I was reading the blog of a friend of mine (who blogs far better than I – do subscribe – http://justluckie.typepad.com/justluckie/
In his blog today, he described the uneasy relationship we often have with sin. Here are some selected highlights, but do read the whole thing.
“One of the many ways in which Christianity is perceived as unhelpful is that it appears to be mostly concerned with people’s wrongdoings.”
“… many people don’t feel that sinful. They haven’t done all that much that is so terribly wrong and don’t like to be reminded of the occasions when they do slip up – they have enough conscience to beat themselves up about those without any external reinforcement. Secondly, they are repelled by the kind of moral duplicity that can result from such an emphasis.”
John suggests that seeing sin as an obfuscatory device rather than a “bad” thing may help with the idea of rescuing sin from the tool which the church uses to beat us into a state of needing it. Interesting stuff as always John.
I’ve always had an interesting relationship with sin; my childhood church’s obsession with it gave me a very active guilt complex, (or maybe that was just what everyone has). I can well see the church with its obsession with sin can make it seem like a damnatory and judgmental organisation, but the issue there is not concerning sin, it is concerning the way in which the church externalises the sin of its community.
One thing which is missing from a good deal of alternative spiritualities – and indeed from a lot of traditional Christian theology, is the idea of the community, the communal, both in terms of virtue and in terms of sin.

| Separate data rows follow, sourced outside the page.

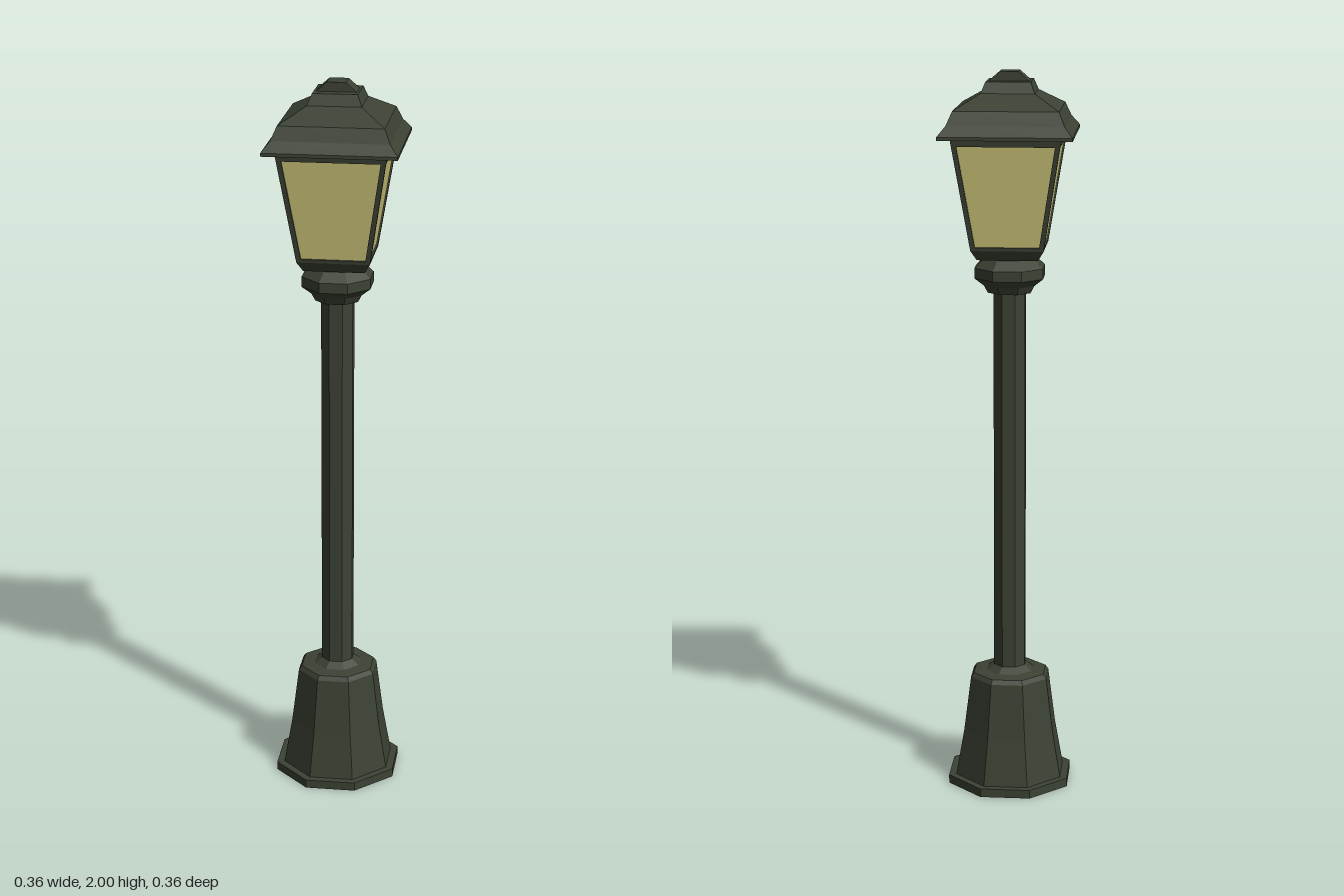
import * as THREE from 'three';

const metal = new THREE.MeshStandardMaterial({ color: 0x3c4234, flatShading: true });
metal.name = 'dark green metal';
const glassMat = new THREE.MeshStandardMaterial({ color: 0xd0c87a, side: THREE.DoubleSide });
glassMat.name = 'pale yellow glass';

function add(parent, name, geometry, material) {
  const mesh = new THREE.Mesh(geometry, material);
  mesh.name = name;
  parent.add(mesh);
  return mesh;
}

// Prism-like turned part: profile of [half width across flats, height], flats facing the axes
function turned(sides, profile) {
  const k = 1 / Math.cos(Math.PI / sides);
  const points = profile.map(([r, y]) => new THREE.Vector2(r * k, y));
  return new THREE.LatheGeometry(points, sides, Math.PI / sides);
}

// Trapezoid outline, given half widths and heights
function trapezoid(target, w0, y0, w1, y1) {
  target.moveTo(-w0, y0);
  target.lineTo(w0, y0);
  target.lineTo(w1, y1);
  target.lineTo(-w1, y1);
  target.closePath();
  return target;
}

export function createModel() {
  const lamp = new THREE.Group();
  lamp.name = 'streetLamp';

  // Octagonal foot, post and collar
  add(lamp, 'footPlate', turned(8, [[0, 0], [0.167, 0], [0.167, 0.024], [0, 0.024]]), metal);
  add(lamp, 'pedestal', turned(8, [
    [0.147, 0.024], [0.125, 0.155], [0.106, 0.31], [0.098, 0.322], [0.062, 0.326], [0.043, 0.342],
  ]), metal);
  add(lamp, 'post', turned(8, [[0.043, 0.32], [0.043, 1.42]]), metal);
  add(lamp, 'collar', turned(8, [
    [0, 1.405], [0.058, 1.405], [0.068, 1.425], [0.093, 1.446], [0.093, 1.474], [0.068, 1.5], [0.068, 1.515],
  ]), metal);

  // Lantern tray
  add(lamp, 'lanternTray', turned(4, [[0, 1.503], [0.082, 1.503], [0.098, 1.53], [0, 1.53]]), metal);

  // Four sloping frames, each holding a pane
  const y0 = 1.53, y1 = 1.835, r0 = 0.098, r1 = 0.147;
  const tilt = Math.atan2(r1 - r0, y1 - y0);
  const slant = Math.hypot(r1 - r0, y1 - y0);
  const frameShape = trapezoid(new THREE.Shape(), r0, 0, r1, slant);
  frameShape.holes.push(trapezoid(new THREE.Path(), 0.086, 0.009, 0.13, slant - 0.023));
  const frameGeo = new THREE.ExtrudeGeometry(frameShape, { depth: 0.012, bevelEnabled: false });
  frameGeo.translate(0, 0, -0.012);
  const paneGeo = new THREE.ShapeGeometry(
    trapezoid(new THREE.Shape(), 0.089, 0.004, 0.134, slant - 0.015));
  paneGeo.translate(0, 0, -0.005);
  for (const geo of [frameGeo, paneGeo]) geo.rotateX(tilt).translate(0, y0, r0);
  ['front', 'left', 'back', 'right'].forEach((side, i) => {
    const panel = new THREE.Group();
    panel.name = side + 'Panel';
    panel.rotation.y = i * Math.PI / 2;
    add(panel, side + 'Frame', frameGeo, metal);
    add(panel, side + 'Glass', paneGeo, glassMat);
    lamp.add(panel);
  });

  // Square roof with flared eaves and a small upper tier
  add(lamp, 'roof', turned(4, [
    [0, 1.832], [0.178, 1.832], [0.178, 1.841], [0.156, 1.868], [0.14, 1.905],
    [0.072, 1.945], [0.06, 1.975], [0, 1.975],
  ]), metal);

  // Bevelled ridge cap running side to side
  const cap = new THREE.ExtrudeGeometry(
    trapezoid(new THREE.Shape(), 0.056, 1.973, 0.025, 2), { depth: 0.06, bevelEnabled: false });
  cap.translate(0, 0, -0.03);
  add(lamp, 'roofCap', cap, metal);

  return lamp;
}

The rise of individualism has turned us from a society of belongers to a society of attenders – but when it comes to sin, and the idea of sin, the notion of individualism turns sin into the equivalent of a naughty schoolboy standing outside the headmaster’s door.
But this wasn’t the idea of the early church. For many centuries, Christian theology was founded in communities, monasteries, clerical institutions, convents, and perhaps because of that the idea of sin, like the idea of church, was communal.
For instance, this radical sermon from St Augustine: the reading is the story of the wheat and the weeds, where some enemy has sown weeds in with the wheat. The landowner says to wait until they have all grown up, and then cast the weeds into the fire.
On the fact of it, it is a dualistic story, baddies and goodies, where the baddies are thrown into hell. Indeed it could be used to scare people into trying to be good – but worse, there is an element of predestination in it – the idea that you are a weed, not wheat, from the very beginning. But look at what Augustine does with it.
Is there anywhere, where that enemy has not sown weeds? Do you imagine he has sown them among the laity and not among the clergy, or the bishops? He’s scattered them everywhere, sown them everywhere. Has he not left anything unmixed.
Any of you who on shaking up their consciences find themselves among the weeds must not be afraid to change. The command hasn’t yet been given to cut, it isn’t the harvest yet; don’t be today what you were yesterday, or at least don’t be tomorrow what you are today.
This, you see, is the difference – in the Lord’s field, which is the Church, what used to be weeds sometimes changes into grain; and nobody knows what’s going to happen tomorrow. So do not uproot the weeds, lest you uproot what could become the stuff of God.
Augustine tells us that the whole of the church is full of weeds – there is a community of wheat and weeds intermixed. No-one can stand in judgement. He also tells us that it is not up to us to decide who is the baddie – that decision belongs to God. We are not qualified to decide what is weeds and what is wheat. And the most radical third thing – weeds can turn into wheat. Weeds are not in fact dangerous to wheat – they can become wheat themselves.
I find this particularly useful, because increasingly in our western world, much of our sin is communal. When one is focussed only on our individual sin, it is easy to deny it, or to magnify it (and in the process magnify our own ego) to ridiculous proportions. But what is essential is that we confess our corporate sins of injustice and unfairness, of prejudice and the poor way we treat those who disagree with us.
When a church says “you’re all sinners” rather than “we’re all sinners” it is putting itself in the place of God, and making a poor job of it. But the notion of being a broken community, in need of forgiveness from one another and from God, was very helpful.
When the church is a community of the broken – a community which is forgiven by an all loving God – then we are whole, and able to do good out of a love of being healed. When the church stands in condemnation of it’s own people and of others, it is setting itself in God’s place, which is blasphemy.